Thursday, February 05, 2009

More Beach Graphs

Here's something I believe we need more of down on SPI - beach transects. Imagine if you sliced the beach due east and measured the distance to the beach as well as the elevation. This transect was done in 2005 or so on a place called "SPI02," which I have no idea where that is. But with the new dredge stuff, constant erosion, and probably storms, it's nice to graph these over time and see how things are changing.

In this graph, the sea wall is where measurements are taken. You'll see a hump for a nice dune or two, and then a hump in the middle called the fore-dune. The vegetation line is on the right side of the fore-dune. The rest is all public beach down to the water line.

The horizontal scale is not perfect because I'm a dummy with the new Excel software but that's 300 feet from the condo seawall (historic building line) to the waterline, not bad. Note that this was before the erosion events that occurred later in 2005 due to Katrina and Rita, which would be cool to compare.

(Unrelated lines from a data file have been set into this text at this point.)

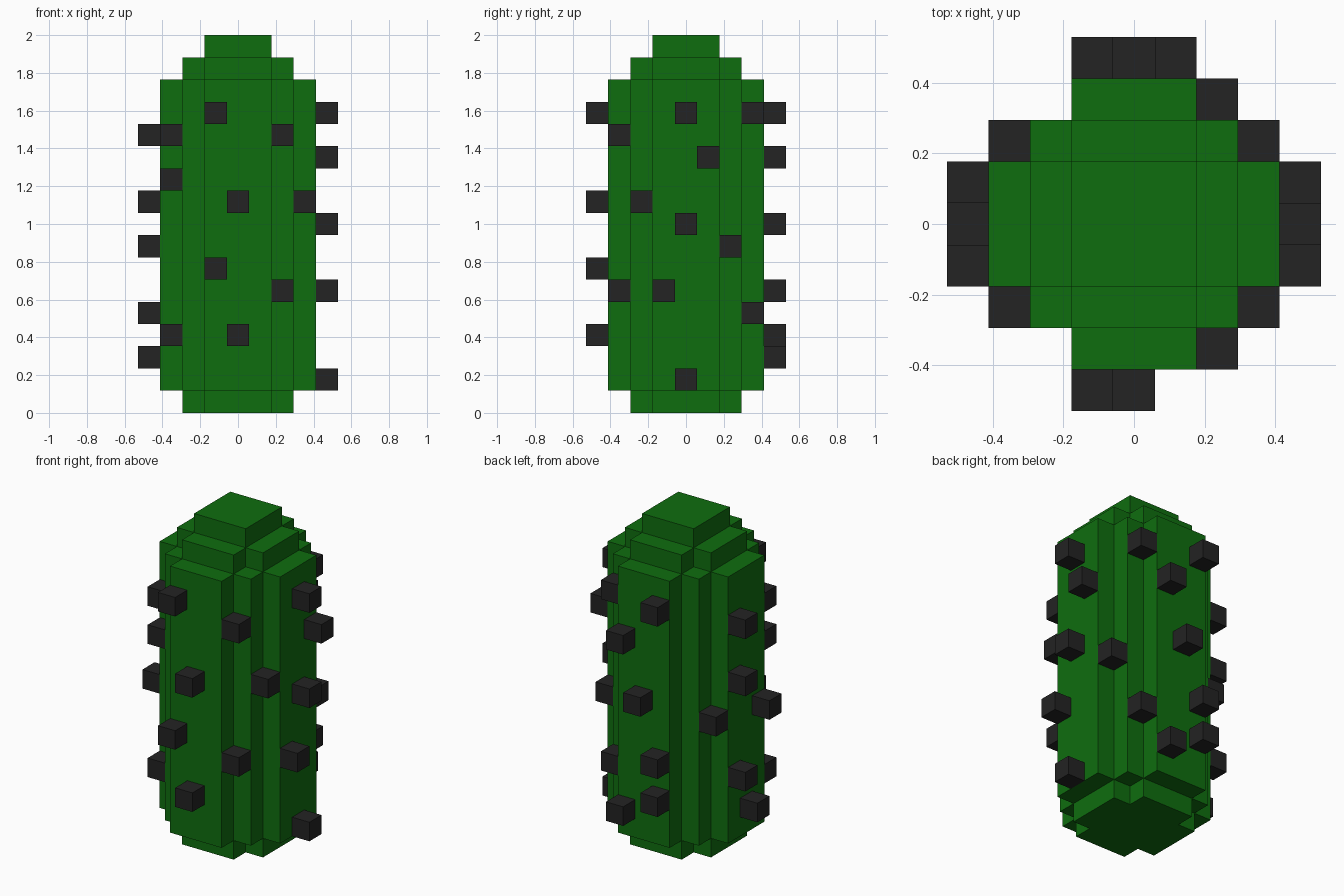
import bpy
import bmesh
from mathutils import Matrix, Vector

if "Cube" in bpy.data.objects:
    bpy.data.objects.remove(bpy.data.objects["Cube"], do_unlink=True)

U = 2 / 17  # edge of one block


def make_material(name, rgb):
    mat = bpy.data.materials.new(name)
    mat.use_nodes = True
    mat.diffuse_color = (*rgb, 1)
    mat.node_tree.nodes["Principled BSDF"].inputs["Base Color"].default_value = (*rgb, 1)
    return mat


def add_object(name, bm, mat):
    mesh = bpy.data.meshes.new(name)
    bm.to_mesh(mesh)
    bm.free()
    mesh.materials.append(mat)
    obj = bpy.data.objects.new(name, mesh)
    bpy.context.collection.objects.link(obj)
    return obj


def add_tier(name, corner, z0, z1, mat, floor=False, roof=True):
    """Stepped prism: one corner outline turned four times, in block units."""
    outline = list(corner)
    for _ in range(3):
        corner = [(-y, x) for x, y in corner]
        outline += corner
    bm = bmesh.new()
    low = [bm.verts.new((x * U, y * U, z0 * U)) for x, y in outline]
    high = [bm.verts.new((x * U, y * U, z1 * U)) for x, y in outline]
    n = len(outline)
    for i in range(n):
        j = (i + 1) % n
        bm.faces.new((low[i], low[j], high[j], high[i]))
    if roof:
        bm.faces.new(high)
    if floor:
        bm.faces.new(low[::-1])
    return add_object(name, bm, mat)


green = make_material("cactus green", (0.0048, 0.155, 0.0048))
black = make_material("spine black", (0.0168, 0.0168, 0.0168))

# Ribbed body in four tiers
square = [(1.5, 1.5)]
cross = [(2.5, 1.5), (1.5, 1.5), (1.5, 2.5)]
ribbed = [(3.5, 1.5), (2.5, 1.5), (2.5, 2.5), (1.5, 2.5), (1.5, 3.5)]
add_tier("base", cross, 0, 1, green, floor=True, roof=False)
add_tier("trunk", ribbed, 1, 15, green, floor=True)
add_tier("shoulder", cross, 15, 16, green)
add_tier("crown", square, 16, 17, green)

# Spines: side name, then (position along that side, row)
faces = {
    "front": (lambda s: (s, -4), [(-1, 13), (0, 9), (-1, 6), (0, 3)]),
    "back": (lambda s: (s, 4), [(-1, 13), (1, 11), (0, 8), (-1, 5), (-1, 3), (1, 2)]),
    "left": (lambda s: (4, s), [(0, 13), (1, 11), (0, 8), (-1, 5), (0, 1)]),
    "right": (lambda s: (-4, s), [(1, 12), (1, 9), (-1, 7), (1, 4), (0, 2)]),
}
# Spines tucked into the notches between ribs: column, then rows
notches = {
    (2, -3): (12, 5),
    (3, -2): (9,),
    (3, 2): (7,),
    (2, 3): (13, 4),
    (-3, 2): (7,),
    (-3, -2): (12, 10, 3),
}


def add_spines(name, cells):
    bm = bmesh.new()
    for x, y, row in cells:
        place = Matrix.Translation(Vector((x, y, row + 0.5)) * U)
        bmesh.ops.create_cube(bm, size=U, matrix=place)
    add_object(name, bm, black)


for side, (column, spots) in faces.items():
    add_spines(side + "_spines", [(*column(s), row) for s, row in spots])
add_spines("notch_spines", [(*c, row) for c, rows in notches.items() for row in rows])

I also backwards engineered this graph to show that it is almost exactly 7 feet from the waterline to the top of the seawall - usually the survey numbers are negative and in meters, which are a little tough to read. The 300 feet is a magic number though, as erosion will cause that to dramatically shorten.

Think this is tough stuff requiring professionals? They have students trained at Point Isabel High School who do this all the time!


Lucinda said...

Thanks for this, Sam. Why don't we have a whole bunch of graphs like this readily available? How can we do a good job of protecting our beaches when we are not regularly using info like this?

Sam said...

I've tried the usual suspects like A&M, GLO, and HDR Shiner-Mosely, and getting online information is very hard and often so difficult to interpret I gave up.

But I think with Dr. Heise at UTB and some high school kids at Point Isabel, we might be able to get routine data like transects, vegetation cover, washover areas, and important stuff like that.

I'll ask Rob over at Surfrider if he'd be interested. Actually, "shooting" a transit with GPS is really cool beans, hi-tech. But difficult? No, it's almost too simple, just getting your feet sandy.